• Task instructions: This task calls for copying every line in the data below that contains the word "append".
[[ Record set open ]]
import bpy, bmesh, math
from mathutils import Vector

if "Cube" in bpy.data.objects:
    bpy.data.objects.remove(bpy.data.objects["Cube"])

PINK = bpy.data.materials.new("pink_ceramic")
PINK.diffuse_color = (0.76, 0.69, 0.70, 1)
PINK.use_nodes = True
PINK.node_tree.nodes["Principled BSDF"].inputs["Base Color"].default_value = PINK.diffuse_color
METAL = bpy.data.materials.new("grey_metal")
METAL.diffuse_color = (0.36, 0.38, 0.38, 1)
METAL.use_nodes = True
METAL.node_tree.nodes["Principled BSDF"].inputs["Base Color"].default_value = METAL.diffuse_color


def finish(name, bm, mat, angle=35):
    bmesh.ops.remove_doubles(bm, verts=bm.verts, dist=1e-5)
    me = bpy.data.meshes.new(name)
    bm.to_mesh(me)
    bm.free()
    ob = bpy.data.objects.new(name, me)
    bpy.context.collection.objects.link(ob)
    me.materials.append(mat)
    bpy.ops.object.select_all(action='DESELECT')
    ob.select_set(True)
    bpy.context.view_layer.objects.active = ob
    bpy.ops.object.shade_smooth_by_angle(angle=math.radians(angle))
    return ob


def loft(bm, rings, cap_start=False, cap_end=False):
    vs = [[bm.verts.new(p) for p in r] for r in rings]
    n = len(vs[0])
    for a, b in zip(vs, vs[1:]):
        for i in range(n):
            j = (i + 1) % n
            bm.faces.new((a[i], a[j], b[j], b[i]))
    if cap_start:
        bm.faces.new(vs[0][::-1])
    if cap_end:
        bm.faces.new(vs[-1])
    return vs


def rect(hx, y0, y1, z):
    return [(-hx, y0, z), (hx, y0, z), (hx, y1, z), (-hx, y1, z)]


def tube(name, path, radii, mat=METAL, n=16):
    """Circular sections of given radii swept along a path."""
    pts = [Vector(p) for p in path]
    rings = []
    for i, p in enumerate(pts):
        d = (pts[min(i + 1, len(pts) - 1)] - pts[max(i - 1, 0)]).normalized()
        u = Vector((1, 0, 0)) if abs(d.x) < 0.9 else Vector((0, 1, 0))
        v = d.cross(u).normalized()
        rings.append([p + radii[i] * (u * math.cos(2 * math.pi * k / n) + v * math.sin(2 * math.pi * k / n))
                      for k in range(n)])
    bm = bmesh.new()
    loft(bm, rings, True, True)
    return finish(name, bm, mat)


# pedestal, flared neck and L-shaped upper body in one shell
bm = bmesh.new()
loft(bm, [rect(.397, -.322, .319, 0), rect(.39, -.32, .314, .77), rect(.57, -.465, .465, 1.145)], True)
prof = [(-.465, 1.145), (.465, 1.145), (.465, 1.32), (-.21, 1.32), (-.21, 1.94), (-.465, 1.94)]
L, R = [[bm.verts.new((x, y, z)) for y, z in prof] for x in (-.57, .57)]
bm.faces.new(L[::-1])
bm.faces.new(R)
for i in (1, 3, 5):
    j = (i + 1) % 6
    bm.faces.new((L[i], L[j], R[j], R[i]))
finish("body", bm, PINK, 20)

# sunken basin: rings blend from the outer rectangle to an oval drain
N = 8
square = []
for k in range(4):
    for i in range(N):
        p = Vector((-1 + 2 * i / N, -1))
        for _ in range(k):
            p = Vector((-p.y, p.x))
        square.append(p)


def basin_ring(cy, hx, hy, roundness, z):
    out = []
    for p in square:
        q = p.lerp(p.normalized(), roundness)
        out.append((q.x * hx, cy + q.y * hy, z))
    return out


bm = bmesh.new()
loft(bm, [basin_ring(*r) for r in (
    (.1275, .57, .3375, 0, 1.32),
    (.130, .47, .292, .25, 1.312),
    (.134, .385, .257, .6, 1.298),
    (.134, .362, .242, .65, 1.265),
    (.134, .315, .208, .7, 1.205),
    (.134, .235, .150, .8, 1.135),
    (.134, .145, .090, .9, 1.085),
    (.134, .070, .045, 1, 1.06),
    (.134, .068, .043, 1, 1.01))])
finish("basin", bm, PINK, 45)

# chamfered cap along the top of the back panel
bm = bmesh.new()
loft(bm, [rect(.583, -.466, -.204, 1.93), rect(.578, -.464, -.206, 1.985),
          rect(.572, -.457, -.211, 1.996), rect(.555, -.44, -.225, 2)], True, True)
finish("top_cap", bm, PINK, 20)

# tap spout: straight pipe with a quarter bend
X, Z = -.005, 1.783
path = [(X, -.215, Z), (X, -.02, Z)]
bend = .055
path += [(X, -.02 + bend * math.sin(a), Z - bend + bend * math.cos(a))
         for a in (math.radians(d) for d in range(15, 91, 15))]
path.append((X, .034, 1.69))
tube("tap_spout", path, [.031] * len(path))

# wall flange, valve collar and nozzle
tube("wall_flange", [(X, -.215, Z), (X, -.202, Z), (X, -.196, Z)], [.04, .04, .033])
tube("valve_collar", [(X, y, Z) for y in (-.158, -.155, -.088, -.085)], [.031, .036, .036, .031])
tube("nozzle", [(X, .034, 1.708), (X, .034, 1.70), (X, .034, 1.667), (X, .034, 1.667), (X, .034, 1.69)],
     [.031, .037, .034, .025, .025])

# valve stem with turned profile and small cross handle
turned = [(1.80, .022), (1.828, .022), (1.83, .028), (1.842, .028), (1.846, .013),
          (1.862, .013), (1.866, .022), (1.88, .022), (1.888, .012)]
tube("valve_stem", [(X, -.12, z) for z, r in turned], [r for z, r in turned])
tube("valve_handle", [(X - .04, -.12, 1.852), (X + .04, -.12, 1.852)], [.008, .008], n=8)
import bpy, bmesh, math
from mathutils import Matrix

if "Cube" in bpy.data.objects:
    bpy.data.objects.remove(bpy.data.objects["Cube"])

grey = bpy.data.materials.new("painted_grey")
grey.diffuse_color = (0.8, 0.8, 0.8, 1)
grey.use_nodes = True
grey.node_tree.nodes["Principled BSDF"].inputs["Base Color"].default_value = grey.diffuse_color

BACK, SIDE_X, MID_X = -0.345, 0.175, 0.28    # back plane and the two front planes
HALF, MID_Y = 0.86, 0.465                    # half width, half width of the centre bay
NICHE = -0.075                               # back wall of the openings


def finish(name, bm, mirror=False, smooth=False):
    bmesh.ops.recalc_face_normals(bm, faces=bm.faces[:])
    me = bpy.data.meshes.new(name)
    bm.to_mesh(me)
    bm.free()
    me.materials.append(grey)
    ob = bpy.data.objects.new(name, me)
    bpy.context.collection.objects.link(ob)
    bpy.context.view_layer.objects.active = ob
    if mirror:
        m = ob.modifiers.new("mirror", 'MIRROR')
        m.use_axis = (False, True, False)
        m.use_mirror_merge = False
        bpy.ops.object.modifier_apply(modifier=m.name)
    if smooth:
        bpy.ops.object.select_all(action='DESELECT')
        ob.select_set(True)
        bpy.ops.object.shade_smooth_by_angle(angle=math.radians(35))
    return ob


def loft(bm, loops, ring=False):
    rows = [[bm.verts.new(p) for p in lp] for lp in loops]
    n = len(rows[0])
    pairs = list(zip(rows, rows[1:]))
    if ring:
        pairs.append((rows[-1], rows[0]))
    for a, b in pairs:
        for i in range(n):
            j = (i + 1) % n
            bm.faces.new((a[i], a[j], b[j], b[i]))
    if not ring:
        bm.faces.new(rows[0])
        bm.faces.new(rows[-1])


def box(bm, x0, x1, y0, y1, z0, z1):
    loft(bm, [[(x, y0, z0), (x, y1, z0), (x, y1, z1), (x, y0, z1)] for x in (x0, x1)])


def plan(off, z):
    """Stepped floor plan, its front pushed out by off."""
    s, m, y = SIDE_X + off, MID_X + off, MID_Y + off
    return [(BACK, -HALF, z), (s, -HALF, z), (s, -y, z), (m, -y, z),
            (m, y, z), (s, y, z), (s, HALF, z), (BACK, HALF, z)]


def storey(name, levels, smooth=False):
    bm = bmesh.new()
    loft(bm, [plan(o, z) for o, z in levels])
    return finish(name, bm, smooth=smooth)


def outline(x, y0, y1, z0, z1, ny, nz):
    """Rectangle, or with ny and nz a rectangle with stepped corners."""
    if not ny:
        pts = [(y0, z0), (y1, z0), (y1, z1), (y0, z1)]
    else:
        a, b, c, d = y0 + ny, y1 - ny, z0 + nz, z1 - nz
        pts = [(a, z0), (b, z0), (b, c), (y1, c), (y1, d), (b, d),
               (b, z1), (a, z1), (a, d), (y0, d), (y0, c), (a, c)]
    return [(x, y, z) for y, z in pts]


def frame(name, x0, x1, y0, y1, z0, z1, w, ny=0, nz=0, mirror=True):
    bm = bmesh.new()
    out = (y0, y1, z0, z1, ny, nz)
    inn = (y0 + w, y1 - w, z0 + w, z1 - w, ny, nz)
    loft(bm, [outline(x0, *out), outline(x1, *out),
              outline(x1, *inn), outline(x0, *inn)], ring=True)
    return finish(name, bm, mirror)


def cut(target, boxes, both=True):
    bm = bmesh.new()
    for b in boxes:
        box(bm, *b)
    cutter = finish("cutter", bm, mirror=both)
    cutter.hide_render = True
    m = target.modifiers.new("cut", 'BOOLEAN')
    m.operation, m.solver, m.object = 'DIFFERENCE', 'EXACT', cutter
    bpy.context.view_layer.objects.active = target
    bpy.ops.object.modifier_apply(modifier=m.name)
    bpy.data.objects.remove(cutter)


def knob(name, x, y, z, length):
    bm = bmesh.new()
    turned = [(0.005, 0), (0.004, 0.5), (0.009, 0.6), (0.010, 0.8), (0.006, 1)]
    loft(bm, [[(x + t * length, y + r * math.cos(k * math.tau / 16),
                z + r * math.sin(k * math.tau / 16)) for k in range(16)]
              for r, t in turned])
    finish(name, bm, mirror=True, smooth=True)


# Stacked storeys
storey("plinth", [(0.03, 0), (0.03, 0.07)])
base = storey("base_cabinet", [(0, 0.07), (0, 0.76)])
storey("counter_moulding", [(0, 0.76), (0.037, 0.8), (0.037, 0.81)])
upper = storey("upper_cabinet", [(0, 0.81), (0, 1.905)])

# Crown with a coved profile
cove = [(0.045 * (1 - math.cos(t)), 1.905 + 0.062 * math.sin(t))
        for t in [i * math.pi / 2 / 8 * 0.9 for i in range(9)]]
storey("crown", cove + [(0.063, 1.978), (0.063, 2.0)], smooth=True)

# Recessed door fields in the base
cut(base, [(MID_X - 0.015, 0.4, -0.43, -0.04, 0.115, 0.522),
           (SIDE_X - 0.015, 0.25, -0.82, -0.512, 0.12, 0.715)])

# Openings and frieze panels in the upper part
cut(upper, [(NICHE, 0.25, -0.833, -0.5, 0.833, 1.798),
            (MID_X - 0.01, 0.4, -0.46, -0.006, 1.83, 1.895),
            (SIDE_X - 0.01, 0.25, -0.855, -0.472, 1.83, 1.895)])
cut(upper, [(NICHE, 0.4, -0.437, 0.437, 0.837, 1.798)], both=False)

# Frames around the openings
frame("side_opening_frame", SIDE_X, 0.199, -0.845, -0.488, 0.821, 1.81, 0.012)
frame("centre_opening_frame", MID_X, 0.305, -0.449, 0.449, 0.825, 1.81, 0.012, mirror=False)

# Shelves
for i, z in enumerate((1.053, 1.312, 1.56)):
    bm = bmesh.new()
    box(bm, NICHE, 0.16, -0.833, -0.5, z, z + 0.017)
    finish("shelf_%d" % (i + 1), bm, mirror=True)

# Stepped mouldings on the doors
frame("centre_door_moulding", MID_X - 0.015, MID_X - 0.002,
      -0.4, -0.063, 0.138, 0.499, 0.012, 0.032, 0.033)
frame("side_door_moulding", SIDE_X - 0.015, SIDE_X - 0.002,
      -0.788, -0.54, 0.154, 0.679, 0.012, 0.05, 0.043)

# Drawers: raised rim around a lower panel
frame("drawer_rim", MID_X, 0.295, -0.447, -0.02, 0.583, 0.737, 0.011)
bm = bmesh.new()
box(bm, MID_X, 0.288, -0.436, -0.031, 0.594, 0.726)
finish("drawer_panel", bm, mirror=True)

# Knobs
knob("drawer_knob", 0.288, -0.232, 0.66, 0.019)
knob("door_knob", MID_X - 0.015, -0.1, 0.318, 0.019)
[[ Record set closed ]]
• Exercise solution:
    me.materials.append(mat)
        rings.append([p + radii[i] * (u * math.cos(2 * math.pi * k / n) + v * math.sin(2 * math.pi * k / n))
        square.append(p)
        out.append((q.x * hx, cy + q.y * hy, z))
path.append((X, .034, 1.69))
    me.materials.append(grey)
        pairs.append((rows[-1], rows[0]))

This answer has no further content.